• **What is needed**:
Where in the data below does the word "objects" appear? Copy every line that has it.

• **Task input**:
------------------------------------------------------------------------

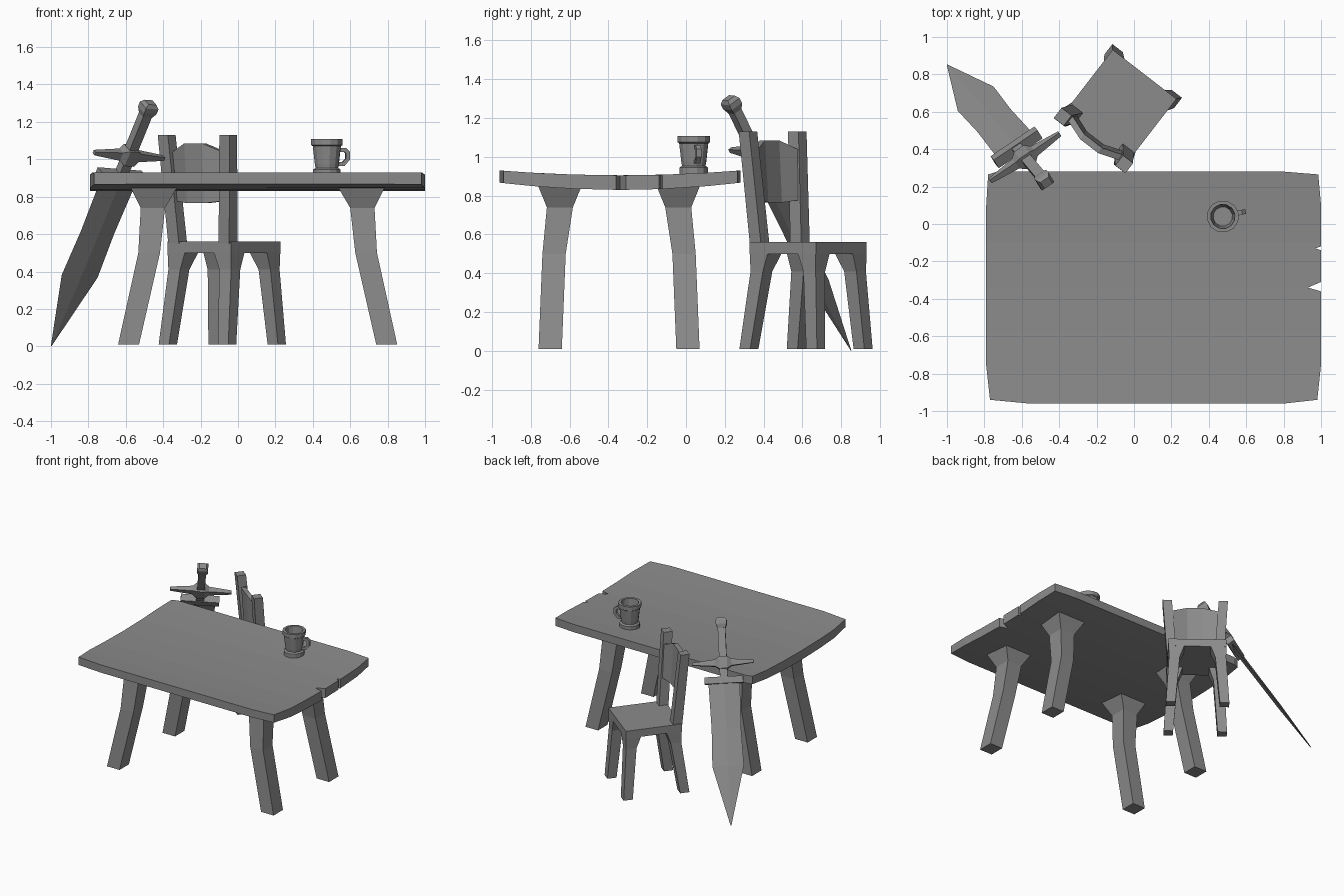
import bpy, bmesh, math
from mathutils import Matrix, Vector

cube = bpy.data.objects.get("Cube")
if cube:
    bpy.data.objects.remove(cube, do_unlink=True)

grey = bpy.data.materials.new("plain_grey")
grey.use_nodes = True
color = (0.26, 0.26, 0.26, 1)
grey.diffuse_color = color
grey.node_tree.nodes["Principled BSDF"].inputs["Base Color"].default_value = color


def finish(name, bm, matrix):
    bm.transform(matrix)
    bmesh.ops.recalc_face_normals(bm, faces=bm.faces)
    mesh = bpy.data.meshes.new(name)
    bm.to_mesh(mesh)
    bm.free()
    mesh.materials.append(grey)
    obj = bpy.data.objects.new(name, mesh)
    bpy.context.collection.objects.link(obj)
    return obj


def loft(name, rings, matrix=Matrix()):
    """Skin a list of equal-sized point rings and cap both ends."""
    bm = bmesh.new()
    rows = [[bm.verts.new(p) for p in ring] for ring in rings]
    n = len(rows[0])
    for a, b in zip(rows, rows[1:]):
        for i in range(n):
            j = (i + 1) % n
            bm.faces.new((a[i], a[j], b[j], b[i]))
    bm.faces.new(rows[0])
    bm.faces.new(rows[-1])
    return finish(name, bm, matrix)


def rect(x, y, z, hx, hy):
    return [(x + hx * a, y + hy * b, z) for a, b in ((-1, -1), (1, -1), (1, 1), (-1, 1))]


def diamond(z, hx, hy):
    return [(hx, 0, z), (0, hy, z), (-hx, 0, z), (0, -hy, z)]


def circle(r, z, n=12):
    return [(r * math.cos(i * math.tau / n), r * math.sin(i * math.tau / n), z) for i in range(n)]


def prism(name, outline, low, high, matrix=Matrix()):
    return loft(name, [[(x, y, z) for x, y in outline] for z in (low, high)], matrix)


# Table top: chipped plank outline, sagging along its middle
outline = [(-0.73, 0.28), (0.8, 0.28), (0.985, 0.265), (1, 0.1), (1, -0.12), (0.97, -0.13),
           (1, -0.14), (1, -0.31), (0.93, -0.34), (1, -0.36), (1, -0.75), (0.98, -0.94),
           (0.8, -0.96), (-0.56, -0.96), (-0.77, -0.94), (-0.79, -0.76), (-0.79, 0.1), (-0.78, 0.265)]
top = prism("table_top", outline, 0, 1)
bm = bmesh.new()
bm.from_mesh(top.data)
for y in (-0.8, -0.58, -0.34, -0.1, 0.12):
    bmesh.ops.bisect_plane(bm, geom=bm.verts[:] + bm.edges[:] + bm.faces[:],
                           plane_co=(0, y, 0), plane_no=(0, 1, 0))
for v in bm.verts:
    s = ((v.co.y + 0.34) / 0.62) ** 2
    v.co.z = 0.905 + 0.025 * s if v.co.z > 0.5 else 0.83 + 0.037 * s
bm.to_mesh(top.data)
bm.free()

# Table legs: bent, with flared collars
table_mid = Matrix.Translation((0.105, -0.345, 0))
for side, sx in (("right", -1), ("left", 1)):
    for end, sy in (("front", -1), ("back", 1)):
        loft(f"table_leg_{end}_{side}", [
            rect(sx * 0.69, sy * 0.355, 0.01, 0.056, 0.06),
            rect(sx * 0.58, sy * 0.335, 0.5, 0.058, 0.06),
            rect(sx * 0.56, sy * 0.305, 0.74, 0.065, 0.067),
            rect(sx * 0.555, sy * 0.305, 0.85, 0.125, 0.112)], table_mid)

# Chair, built facing its own +y and then turned
chair = Matrix.Translation((-0.075, 0.63, 0)) @ Matrix.Rotation(math.atan2(-0.61, 0.79), 4, "Z")
loft("chair_seat", [rect(0, 0, z, 0.215, 0.215) for z in (0.5, 0.56)], chair)
for side, sx in (("left", -1), ("right", 1)):
    for end, sy, foot in (("back", -1, 0.232), ("front", 1, 0.203)):
        loft(f"chair_leg_{end}_{side}", [
            rect(sx * 0.2, sy * foot, 0.01, 0.035, 0.035),
            rect(sx * 0.172, sy * 0.172, 0.41, 0.04, 0.04),
            rect(sx * 0.155, sy * 0.155, 0.51, 0.06, 0.06)], chair)
    loft(f"chair_post_{side}", [
        rect(sx * 0.17, -0.185, 0.55, 0.036, 0.036),
        rect(sx * 0.208, -0.232, 1.13, 0.034, 0.034)], chair)

# Chair back: bowed panel with a raised middle
panel = []
for u, v, low, high in ((-0.19, -0.2, 0.78, 1.03), (-0.06, -0.245, 0.765, 1.085),
                        (0.06, -0.245, 0.765, 1.085), (0.19, -0.2, 0.78, 1.03)):
    panel.append([(u * 0.95, v + 0.03, low), (u * 0.95, v - 0.005, low),
                  (u, v - 0.025, high), (u, v + 0.01, high)])
loft("chair_back", panel, chair)

# Sword: local x across the blade, z from the tip to the pommel
d = Vector((0.344, -0.409, 0.844)).normalized()
w = Vector((0.83, 0.56, -0.06))
w = (w - d * w.dot(d)).normalized()
sword = Matrix.Translation((-0.998, 0.85, 0.003)) @ Matrix((w, d.cross(w), d)).transposed().to_4x4()
loft("sword_blade", [diamond(0, 0.003, 0.003), diamond(0.44, 0.116, 0.015),
                     diamond(0.72, 0.108, 0.016), diamond(1.07, 0.116, 0.018)], sword)
loft("sword_collar", [rect(0, 0, z, 0.142, 0.03) for z in (1.05, 1.1)], sword)
loft("sword_grip", [rect(0, 0, z, 0.028, 0.025) for z in (1.09, 1.48)], sword)
loft("sword_pommel", [rect(0, 0, 1.46, 0.028, 0.026), rect(0, 0, 1.49, 0.04, 0.036),
                      rect(0, 0, 1.52, 0.04, 0.036), rect(0, 0, 1.54, 0.026, 0.024)], sword)
along = sword @ Matrix.Translation((0, 0, 1.205)) @ Matrix.Rotation(math.pi / 2, 4, "Y")
loft("sword_guard", [rect(0, 0, z, h, t) for z, h, t in (
    (-0.225, 0.01, 0.012), (-0.06, 0.025, 0.022), (-0.03, 0.045, 0.04),
    (0.03, 0.045, 0.04), (0.06, 0.025, 0.022), (0.225, 0.01, 0.012))], along)

# Mug: turned profile, open and hollow
mug = Matrix.Translation((0.475, 0.04, 0)) @ Matrix.Rotation(0.22, 4, "Z")
loft("mug", [circle(r, z) for r, z in (
    (0.076, 0.908), (0.076, 0.945), (0.062, 0.953), (0.066, 0.975), (0.077, 1.07),
    (0.086, 1.076), (0.086, 1.108), (0.066, 1.108), (0.062, 1.07), (0.052, 0.96))], mug)
# Mug handle: angular loop standing on edge
handle = [(0.06, 1.06), (0.105, 1.06), (0.125, 1.04), (0.125, 1.0), (0.095, 0.965), (0.06, 0.965),
          (0.06, 0.985), (0.085, 0.985), (0.103, 1.005), (0.103, 1.03), (0.095, 1.04), (0.06, 1.04)]
prism("mug_handle", handle, -0.013, 0.013, mug @ Matrix.Rotation(math.pi / 2, 4, "X"))
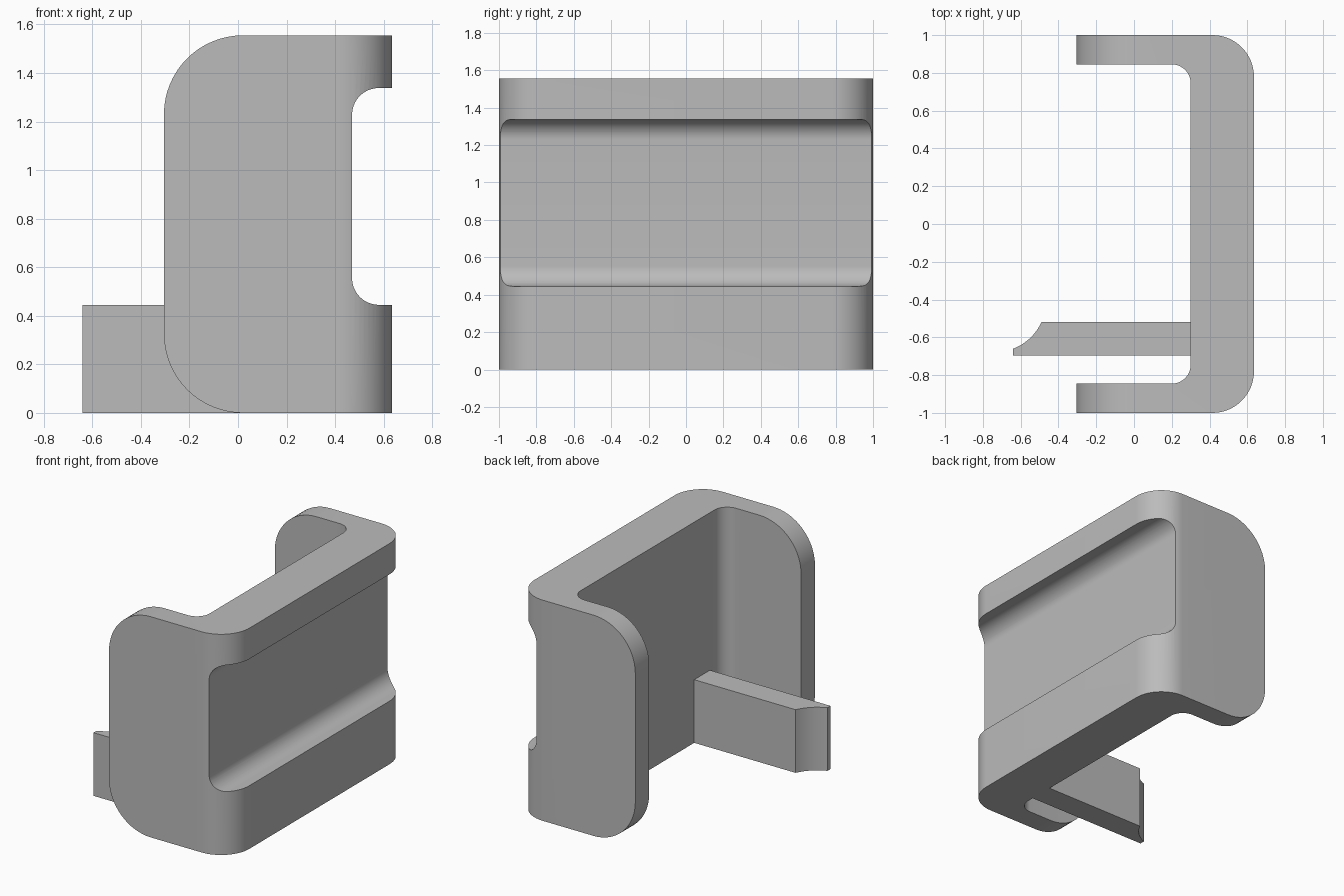
import bpy, bmesh, math
from mathutils import Vector

old = bpy.data.objects.get("Cube")
if old:
    bpy.data.objects.remove(old, do_unlink=True)

grey = bpy.data.materials.new("plain grey")
grey.use_nodes = True
colour = (0.5, 0.5, 0.5, 1)
grey.diffuse_color = colour
grey.node_tree.nodes["Principled BSDF"].inputs["Base Color"].default_value = colour


def arc(cx, cy, r, start, end, steps=16):
    """Points along an arc, angles in degrees."""
    angles = [math.radians(start + (end - start) * i / steps) for i in range(steps + 1)]
    return [(cx + r * math.cos(a), cy + r * math.sin(a)) for a in angles]


def extrude(name, outline, to_3d, direction):
    """Solid prism from a flat outline."""
    bm = bmesh.new()
    face = bm.faces.new([bm.verts.new(to_3d(*p)) for p in outline])
    out = bmesh.ops.extrude_face_region(bm, geom=[face])
    moved = [v for v in out["geom"] if isinstance(v, bmesh.types.BMVert)]
    bmesh.ops.translate(bm, verts=moved, vec=Vector(direction))
    bmesh.ops.recalc_face_normals(bm, faces=bm.faces[:])
    mesh = bpy.data.meshes.new(name)
    bm.to_mesh(mesh)
    bm.free()
    mesh.materials.append(grey)
    obj = bpy.data.objects.new(name, mesh)
    bpy.context.collection.objects.link(obj)
    return obj


def smooth(obj):
    bpy.ops.object.select_all(action="DESELECT")
    obj.select_set(True)
    bpy.context.view_layer.objects.active = obj
    bpy.ops.object.shade_smooth_by_angle(angle=math.radians(30))


HEIGHT = 1.555
BACK, FRONT = -0.305, 0.635

# Plan outline of the C-shaped bracket
plan = [(BACK, -1)] + arc(0.415, -0.78, 0.22, -90, 0) + arc(0.415, 0.78, 0.22, 0, 90)
plan += [(BACK, 1), (BACK, 0.845)]
plan += arc(0.2, 0.745, 0.1, 90, 0) + arc(0.2, -0.745, 0.1, 0, -90) + [(BACK, -0.845)]
bracket = extrude("bracket", plan, lambda x, y: (x, y, 0), (0, 0, HEIGHT))

# Side outline: rounded arm corners and a filleted groove in the outer wall
r = 0.325
side = arc(BACK + r, r, r, 180, 270) + [(0.8, 0), (0.8, 0.445)]
side += arc(0.58, 0.555, 0.11, 270, 180) + arc(0.58, 1.228, 0.11, 180, 90)
side += [(0.8, 1.338), (0.8, HEIGHT)] + arc(BACK + r, HEIGHT - r, r, 90, 180)
cutter = extrude("side_cutter", side, lambda x, z: (x, -1.2, z), (0, 2.4, 0))

# Keep only the volume shared by both outlines
mod = bracket.modifiers.new("side shape", "BOOLEAN")
mod.operation, mod.solver, mod.object = "INTERSECT", "EXACT", cutter
bpy.ops.object.select_all(action="DESELECT")
bpy.context.view_layer.objects.active = bracket
bracket.select_set(True)
bpy.ops.object.modifier_apply(modifier=mod.name)
bpy.data.objects.remove(cutter, do_unlink=True)
smooth(bracket)

# Tab with a hollowed tip
tip = arc(-0.735, -0.41, 0.268, -24.2, -69.2, 10)
tab_plan = [(0.32, -0.695), (0.32, -0.52)] + tip + [(-0.64, -0.695)]
tab = extrude("tab", tab_plan, lambda x, y: (x, y, 0), (0, 0, 0.445))
smooth(tab)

------------------------------------------------------------------------

• **Output of the exercise**:
cube = bpy.data.objects.get("Cube")
    bpy.data.objects.remove(cube, do_unlink=True)
    obj = bpy.data.objects.new(name, mesh)
    bpy.context.collection.objects.link(obj)
old = bpy.data.objects.get("Cube")
    bpy.data.objects.remove(old, do_unlink=True)
    obj = bpy.data.objects.new(name, mesh)
    bpy.context.collection.objects.link(obj)
    bpy.context.view_layer.objects.active = obj
bpy.context.view_layer.objects.active = bracket
bpy.data.objects.remove(cutter, do_unlink=True)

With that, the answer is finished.